Microscopic view of Coronavirus, similar to the one causing COVID-19

Credit: Getty Images

Casual readers of the news might think the coronavirus is a new disease, but, in truth, doctors first identified coronaviruses in the 1960s; this is why the latest one, which first surfaced last December in Wuhan City, Hubei Province, China, was called, until recently, the 2019 novel coronavirus. (It's now called SARS-CoV-2.) Though coronaviruses vary in severity, all have the potential to cause respiratory illness. Some are as simple as the common cold, while others are more serious, such as severe acute respiratory syndrome (SARS), a deadly disease that sickened more than 8,000 people and caused almost 800 deaths before it was contained in 2003.

There are no cures for coronaviruses.

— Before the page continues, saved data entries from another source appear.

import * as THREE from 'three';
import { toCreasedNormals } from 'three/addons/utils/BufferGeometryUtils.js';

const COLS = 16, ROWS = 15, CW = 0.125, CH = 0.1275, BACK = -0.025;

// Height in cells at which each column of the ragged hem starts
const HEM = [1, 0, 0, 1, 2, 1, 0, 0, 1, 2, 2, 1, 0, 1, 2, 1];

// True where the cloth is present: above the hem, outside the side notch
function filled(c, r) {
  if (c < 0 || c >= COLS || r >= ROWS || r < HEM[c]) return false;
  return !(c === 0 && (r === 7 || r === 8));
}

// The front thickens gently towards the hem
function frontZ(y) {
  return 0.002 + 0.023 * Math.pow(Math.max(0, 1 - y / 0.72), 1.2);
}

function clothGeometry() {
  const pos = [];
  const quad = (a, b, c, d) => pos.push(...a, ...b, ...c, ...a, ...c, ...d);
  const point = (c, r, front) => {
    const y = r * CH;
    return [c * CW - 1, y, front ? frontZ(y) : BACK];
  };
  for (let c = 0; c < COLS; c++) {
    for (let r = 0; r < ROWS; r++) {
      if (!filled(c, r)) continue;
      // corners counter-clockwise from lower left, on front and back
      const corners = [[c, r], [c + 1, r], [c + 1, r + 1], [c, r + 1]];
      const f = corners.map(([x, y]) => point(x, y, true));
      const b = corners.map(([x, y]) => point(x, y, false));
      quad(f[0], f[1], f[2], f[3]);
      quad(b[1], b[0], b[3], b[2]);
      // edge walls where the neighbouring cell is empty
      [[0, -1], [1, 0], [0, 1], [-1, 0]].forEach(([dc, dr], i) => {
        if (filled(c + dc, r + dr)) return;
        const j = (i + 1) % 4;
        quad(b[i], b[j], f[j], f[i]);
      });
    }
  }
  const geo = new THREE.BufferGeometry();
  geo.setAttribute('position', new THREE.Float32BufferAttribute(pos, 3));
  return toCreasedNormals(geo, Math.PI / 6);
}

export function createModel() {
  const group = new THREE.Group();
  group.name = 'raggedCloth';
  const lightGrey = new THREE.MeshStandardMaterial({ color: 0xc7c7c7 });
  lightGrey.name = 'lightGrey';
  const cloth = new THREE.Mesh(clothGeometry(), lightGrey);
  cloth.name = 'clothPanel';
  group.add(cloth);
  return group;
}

So, as is the case whenever a new threat emerges, it’s important to follow specific public health recommendations. Doctors advise taking the same precautions you would to avoid a cold or flu, including meticulous and regular handwashing and being cautious around people who are sick.